We had a number of amazing sponsors who spiked our gear with the best equipment in the field. Here’s my testimonial for Jetboil, who equipped us with our entire kitchen for our month in the Dolpa. I’ll be back with another Dolpa post asap. The problem is I’m broke and have had to refocus my energies and prioritize those projects that, you know, pay. 😉
I’m actually shocked that in eight years of off-the-beaten-path international travels, it is only now that I have packed my first set of Jetboil gear. As it is in the nature of most explorers to shun instruction pamphlets, I considered it an auspicious sign that it took us only minutes to assemble our entire, “kitchen,” on the tiny porch of our guesthouse in Kathmandu. And it really was only a few minutes later that we were clinking metal cups full of wine and celebrating, not only the success of our Jetboil trial run, but the pad thai we had just whipped up wherein.

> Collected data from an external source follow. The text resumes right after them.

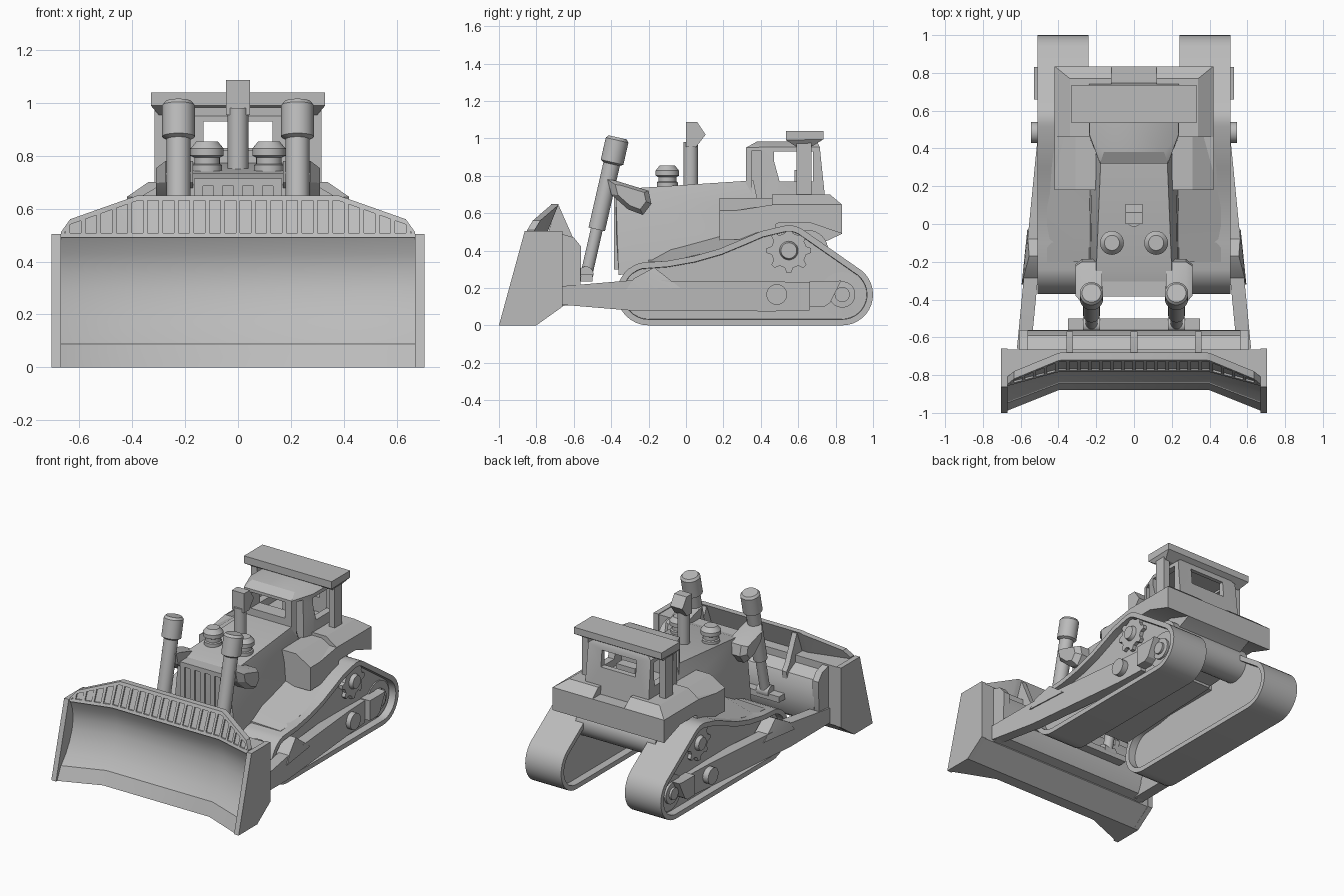
import bpy, bmesh, math
from mathutils import Vector

cube = bpy.data.objects.get("Cube")
if cube:
    bpy.data.objects.remove(cube)

grey = bpy.data.materials.new("plain grey")
grey.use_nodes = True
grey.diffuse_color = (0.5, 0.5, 0.5, 1)
grey.node_tree.nodes["Principled BSDF"].inputs["Base Color"].default_value = (0.5, 0.5, 0.5, 1)
parts = []
SIDES = ((1, "left"), (-1, "right"))


def finish(name, bm):
    bmesh.ops.recalc_face_normals(bm, faces=bm.faces)
    me = bpy.data.meshes.new(name)
    bm.to_mesh(me)
    bm.free()
    ob = bpy.data.objects.new(name, me)
    bpy.context.collection.objects.link(ob)
    me.materials.append(grey)
    parts.append(ob)
    return ob


def loft(name, sections):
    """Closed rings of equal length, skinned in order and capped."""
    bm = bmesh.new()
    rings = [[bm.verts.new(p) for p in s] for s in sections]
    n = len(rings[0])
    for a, b in zip(rings, rings[1:]):
        for i in range(n):
            j = (i + 1) % n
            bm.faces.new((a[i], a[j], b[j], b[i]))
    bm.faces.new(rings[0])
    bm.faces.new(rings[-1])
    return finish(name, bm)


def prism(name, yz, x0, x1):
    return loft(name, [[(x, y, z) for y, z in yz] for x in (x0, x1)])


def box(name, x, y, z):
    return prism(name, [(y[0], z[0]), (y[1], z[0]), (y[1], z[1]), (y[0], z[1])], *x)


def hull(name, pts):
    bm = bmesh.new()
    for p in pts:
        bm.verts.new(p)
    bmesh.ops.convex_hull(bm, input=bm.verts[:])
    bmesh.ops.dissolve_limit(bm, angle_limit=0.01, verts=bm.verts[:], edges=bm.edges[:])
    return finish(name, bm)


def sym(pts):
    return [(s * x, y, z) for x, y, z in pts for s in (1, -1)]


def turned(name, start, end, profile, n=32):
    """Rings of (distance fraction, radius) along a line."""
    a, d = Vector(start), Vector(end) - Vector(start)
    q = d.to_track_quat("Z", "Y")
    ring = [i * math.tau / n for i in range(n)]
    return loft(name, [[a + d * t + q @ Vector((r * math.cos(u), r * math.sin(u), 0))
                        for u in ring] for t, r in profile])


def rod(name, start, end, r, n=32):
    return turned(name, start, end, [(0, r), (1, r)], n)


def arc(y, z, r, a0, a1, n):
    return [(y + r * math.cos(math.radians(a0 + (a1 - a0) * i / n)),
             z + r * math.sin(math.radians(a0 + (a1 - a0) * i / n))) for i in range(n + 1)]


# Tracks: a rounded belt with a flat rim and recessed side faces
belt = (arc(-.2, .17, .17, 270, 105, 14) + [(-.1, .345), (.04, .37), (.18, .41), (.3, .46), (.4, .503)]
        + arc(.55, .4, .135, 105, 52, 6) + arc(.835, .165, .165, 52, -90, 14))
for s, side in SIDES:
    track = prism(side + " track", belt, s * .24, s * .51)
    bm = bmesh.new()
    bm.from_mesh(track.data)
    caps = [f for f in bm.faces if len(f.verts) > 4]
    for width in (.032, .002):
        bmesh.ops.inset_individual(bm, faces=caps, thickness=width, depth=0)
    for f in caps:
        shift = -.05 if f.normal.x > 0 else .05
        bmesh.ops.translate(bm, verts=f.verts, vec=(shift, 0, 0))
    bm.to_mesh(track.data)
    bm.free()

    # Sloped fairing between hood and track
    loft(side + " track fairing", [[(s * .2, y, z), (s * .46, y, z - drop), (s * .46, y, .33), (s * .2, y, .33)]
         for y, z, drop in ((-.2, .35, .01), (-.08, .415, .07), (.18, .485, .08), (.42, .53, .03))])

    # Toothed drive wheel and rear idler
    gear = []
    for i in range(8):
        for r, off in ((.095, -.3), (.12, -.13), (.12, .13), (.095, .3)):
            a = (i + off) * math.tau / 8
            gear.append((.55 + r * math.cos(a), .4 + r * math.sin(a)))
    prism(side + " drive sprocket", gear, s * .42, s * .485)
    turned(side + " sprocket hub", (s * .42, .55, .4), (s * .51, .55, .4),
           [(0, .075), (.7, .07), (.72, .05), (1, .042)])
    turned(side + " idler wheel", (s * .42, .835, .165), (s * .5, .835, .165),
           [(0, .12), (.6, .12), (.62, .07), (.8, .07), (.82, .04), (1, .04)])
    prism(side + " idler bracket", [(.66, .1), (.74, .1), (.77, .12), (.83, .24), (.79, .235), (.66, .235)],
          s * .43, s * .53)

    # Push arm, with its pivot and gusset
    arm = []
    for y, x, lo, hi in ((.66, .46, .08, .23), (.46, .475, .075, .235),
                         (-.3, .55, .08, .24), (-.66, .585, .11, .21)):
        arm.append([(s * (x - .04), y, lo), (s * (x + .035), y, lo), (s * (x + .035), y, hi), (s * (x - .04), y, hi)])
    loft(side + " push arm", arm)
    rod(side + " arm pivot", (s * .4, .485, .165), (s * .545, .485, .165), .055)
    hull(side + " arm gusset", [(s * x, y, z) for y, z, outer in
         ((-.32, .19, .595), (-.28, .25, .585), (-.17, .31, .555), (-.03, .2, .565))
         for x in (.47, outer)])

    # Lift cylinder and its mount on the hood
    foot, top = Vector((s * .225, -.535, .26)), Vector((s * .225, -.365, 1.005))
    rod(side + " lift rod", foot, foot.lerp(top, .45), .032)
    turned(side + " lift barrel", foot.lerp(top, .34), top,
           [(0, .045), (.71, .045), (.73, .062), (.97, .062), (1, .05)])
    rod(side + " lift foot", (s * .18, -.535, .275), (s * .27, -.535, .275), .04)
    mount = [(-.42, .78), (-.38, .775), (-.2, .72), (-.185, .65), (-.23, .59), (-.31, .62), (-.4, .7)]
    loft(side + " lift mount", [[(s * x, -.28 + (y + .28) * k, .69 + (z - .69) * k) for y, z in mount]
                                for x, k in ((.17, 1), (.275, 1), (.31, .7))])

    # Air cleaner
    turned(side + " air cleaner", (s * .117, -.1, .7), (s * .117, -.1, .855),
           [(0, .056), (.42, .056), (.45, .048), (.6, .048), (.65, .063), (.82, .063), (1, .04)])

    # Side tank, rear tank and canopy post
    hull(side + " side tank", [(s * x, y, z) for y in (.18, .48) for x, z in
         ((.2, .46), (.42, .46), (.42, .615), (.31, .68), (.2, .68))])
    hull(side + " rear tank", [(s * x, y, z) for x, y, z in (
        (.12, .46, .6), (.12, .835, .6), (.42, .46, .6), (.42, .835, .6), (.42, .46, .645), (.42, .835, .645),
        (.12, .835, .645), (.12, .46, .7), (.12, .77, .7), (.34, .46, .7), (.34, .77, .7))])
    box(side + " canopy post", (s * .27, s * .315), (.59, .67), (.64, .98))

# Rear deck over the tracks, rear hull and the axle
prism("rear deck", [(.18, .455), (.34, .475), (.5, .55), (.66, .55), (.835, .49),
                    (.835, .645), (.46, .645), (.18, .6)], -.42, .42)
prism("rear hull", [(.3, .32), (.6, .34), (.75, .45), (.835, .49), (.8, .6), (.3, .6)], -.25, .25)
rod("rear axle", (-.3, .65, .4), (.3, .65, .4), .11)

# Engine hood and hull
hull("engine hood", sym([(.24, -.36, .27), (.2, -.375, .5), (.19, -.375, .69), (.2, -.25, .735),
                         (.23, -.2, .6), (.175, .36, .775), (.22, .36, .6), (.24, .46, .31)]))
for i in range(5):
    x = -.15 + i * .075
    box("grille bar", (x - .017, x + .017), (-.385, -.36), (.3, .69))
box("grille header", (-.167, .167), (-.385, -.3), (.685, .715))

# Exhaust stack
rod("exhaust pipe", (0, .025, .72), (0, .025, .98), .039)
prism("exhaust hood", [(0, .955), (.055, .955), (.105, 1.02), (.06, 1.087), (0, 1.087)], -.046, .046)

# Cab with openings cut out
cab = hull("cab", sym([(.18, .32, .62), (.18, .32, .95), (.24, .47, .62), (.235, .47, .955),
                       (.24, .75, .62), (.235, .715, .955), (.16, .38, .983), (.2, .7, .983)]))
cutters = [box("interior cutter", (-.19, .19), (.42, .69), (.72, .945)),
           box("window cutter", (-.13, .13), (.2, .9), (.82, .93)),
           prism("door window cutter", [(.5, .77), (.68, .77), (.68, .93), (.47, .93), (.47, .88)], -.4, .4)]
cutters += [box("quarter window cutter", (s * .14, s * .4), (.352, .4), (.67, .935)) for s, _ in SIDES]
for c in cutters:
    m = cab.modifiers.new("opening", "BOOLEAN")
    m.object, m.solver = c, "EXACT"
cab.data = bpy.data.meshes.new_from_object(cab.evaluated_get(bpy.context.evaluated_depsgraph_get()))
cab.modifiers.clear()
for c in cutters:
    parts.remove(c)
    bpy.data.objects.remove(c)
box("seat", (-.07, .07), (.58, .65), (.7, .83))

# Canopy
hull("canopy", sym([(.33, .535, 1.04), (.33, .735, 1.04), (.33, .535, .99), (.33, .735, .995),
                    (.3, .59, .955), (.3, .67, .955)]))


# Blade: swept mouldboard, wings angled forward most at the foot
def sweep(x, z):
    return (.26 * min(z, .5) - .4) * max(0, abs(x) - .4)


front = [(-.88, 0), (-.845, .088), (-.84, .09), (-.795, .15), (-.76, .22), (-.738, .29), (-.732, .36),
         (-.745, .43), (-.78, .5)]
back = [(-.665, .5), (-.665, .1), (-.8, 0)]
loft("blade", [[(x, y + sweep(x, z), z) for y, z in front] + [(x, y, z) for y, z in back]
               for x in (-.68, -.4, .4, .68)])


# Slotted guard above the blade
def crest(x):
    x = abs(x)
    return .65 if x < .38 else .65 - (x - .38) * .35 if x < .635 else .56 - (x - .635) * 1.4


def guard(name, xs, lo, hi, y0, y1):
    rows = []
    for x in xs:
        low, high = lo(x), hi(x)
        rows.append([(x, -.78 + (z - .5) * .4 + sweep(x, z) + d, z)
                     for z, d in ((low, y0), (high, y0), (high, y1), (low, y1))])
    loft(name, rows)


span = (-.67, -.635, -.4, -.38, .38, .4, .635, .67)
guard("guard plate", span, lambda x: .49, crest, .01, .04)
guard("guard top rail", span, lambda x: crest(x) - .02, crest, 0, .03)
guard("guard bottom rail", span, lambda x: .49, lambda x: .508, 0, .03)
for i in range(23):
    x = (i - 11) * .0585
    guard("guard bar", (x - .0085, x + .0085), lambda x: .495, lambda x: crest(x) - .01, 0, .03)

# Blade end plates, back beam and ribs
for s, side in SIDES:
    prism(side + " blade end plate", [(-1, 0), (-.8, 0), (-.66, .1), (-.66, .505), (-.862, .505)], s * .67, s * .705)
    prism(side + " blade gusset", [(-.7, .1), (-.6, .11), (-.565, .22), (-.56, .42), (-.6, .47), (-.7, .5)],
          s * .56, s * .605)
prism("blade back beam", [(-.7, .1), (-.6, .12), (-.57, .18), (-.56, .26), (-.565, .35), (-.59, .41), (-.68, .46)],
      -.57, .57)
for x in (-.34, 0, .34):
    prism("blade rib", [(-.74, .49), (-.69, .64), (-.68, .64), (-.6, .46), (-.57, .42), (-.58, .3), (-.7, .3)],
          x - .018, x + .018)
box("lift bracket", (-.35, .35), (-.58, -.5), (.235, .275))

# Smooth the curved parts and keep hard edges
bpy.ops.object.select_all(action="DESELECT")
for ob in parts:
    ob.select_set(True)
bpy.context.view_layer.objects.active = parts[0]
bpy.ops.object.shade_smooth_by_angle(angle=math.radians(28))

Of course, what defines success on a guesthouse deck is entirely different from the test of what will survive in the tiny and ancient villages perched at 15,000 feet, on the edge of the Tibetan plateau, in the Dolpa of rural Nepal. And perhaps more importantly, what would ultimately survive the three 17,000 foot passes and weeks of walking that we would have to travel to get there. As we were also carrying 200 pairs of shoes to deliver to the remote communities (often isolated by the Himalayas from aid) we had employed four ponies to help us with our load; a load that was significantly lightened by the missing full stove, kitchen and fuel of which I’ve seen expeditions accustomed to carrying. Not only our bags, but our moods, were notably higher for the simple stats of the modest, compact and ultralight set of jetboil gear that packed down into the corner of a single bag. With multiple 10-hour days, the ease of our Jetboil tools not only made coffee fast, soup hot, and dinner easy, but these adjectives earned us some of the most precious minutes of our day: an earlier start, a hot lunch on a cold day, a longer break for a priceless view, a second evening hot drink, less time between getting out of our boots and into our sleeping bags. The tools served not only practical, but entertainment, purposes, as word would quickly spread and a modest crowd of local villagers would accumulate to witness the, “magic fire,” upon which we produced their same staple of life, “dhal bhat,” or, “lentils and rice,” without a single patty of yak manure or log of high altitude desert brush.
Few people venture into the Dolpa; we never, in all of upper Dolpa, saw another foreigner. As two young females with limited high-altitude trekking experience, we were probably in a little over our heads. But thanks to exceptional gear, we know little of the great problems that COULD have befallen us. Thank you, Jetboil, for sponsoring our outrageous expedition and helping us to safely and easily navigate a host of potential problems to assure a totally seamless, light, safe and tasty adventure. The next time we head again to where few have gone, along with our curiosity and courage, we will not forget to pack our Jetboil gear.
With enormous appreciation,
sol & kt
In the Picture: We come to the end of the road, quite literally: it ended in a cliff of rock. On the other side, we waited patiently for our next unknown form of transportation, but not before climbing on top of the bus and searching through bags until we found the coffee press and a bag of organic Nepali roasted beans. I swear we’re not high maintenance. We didn’t bathe for a month after this day. We all choose our treats. Mine happens to be french pressed. 🙂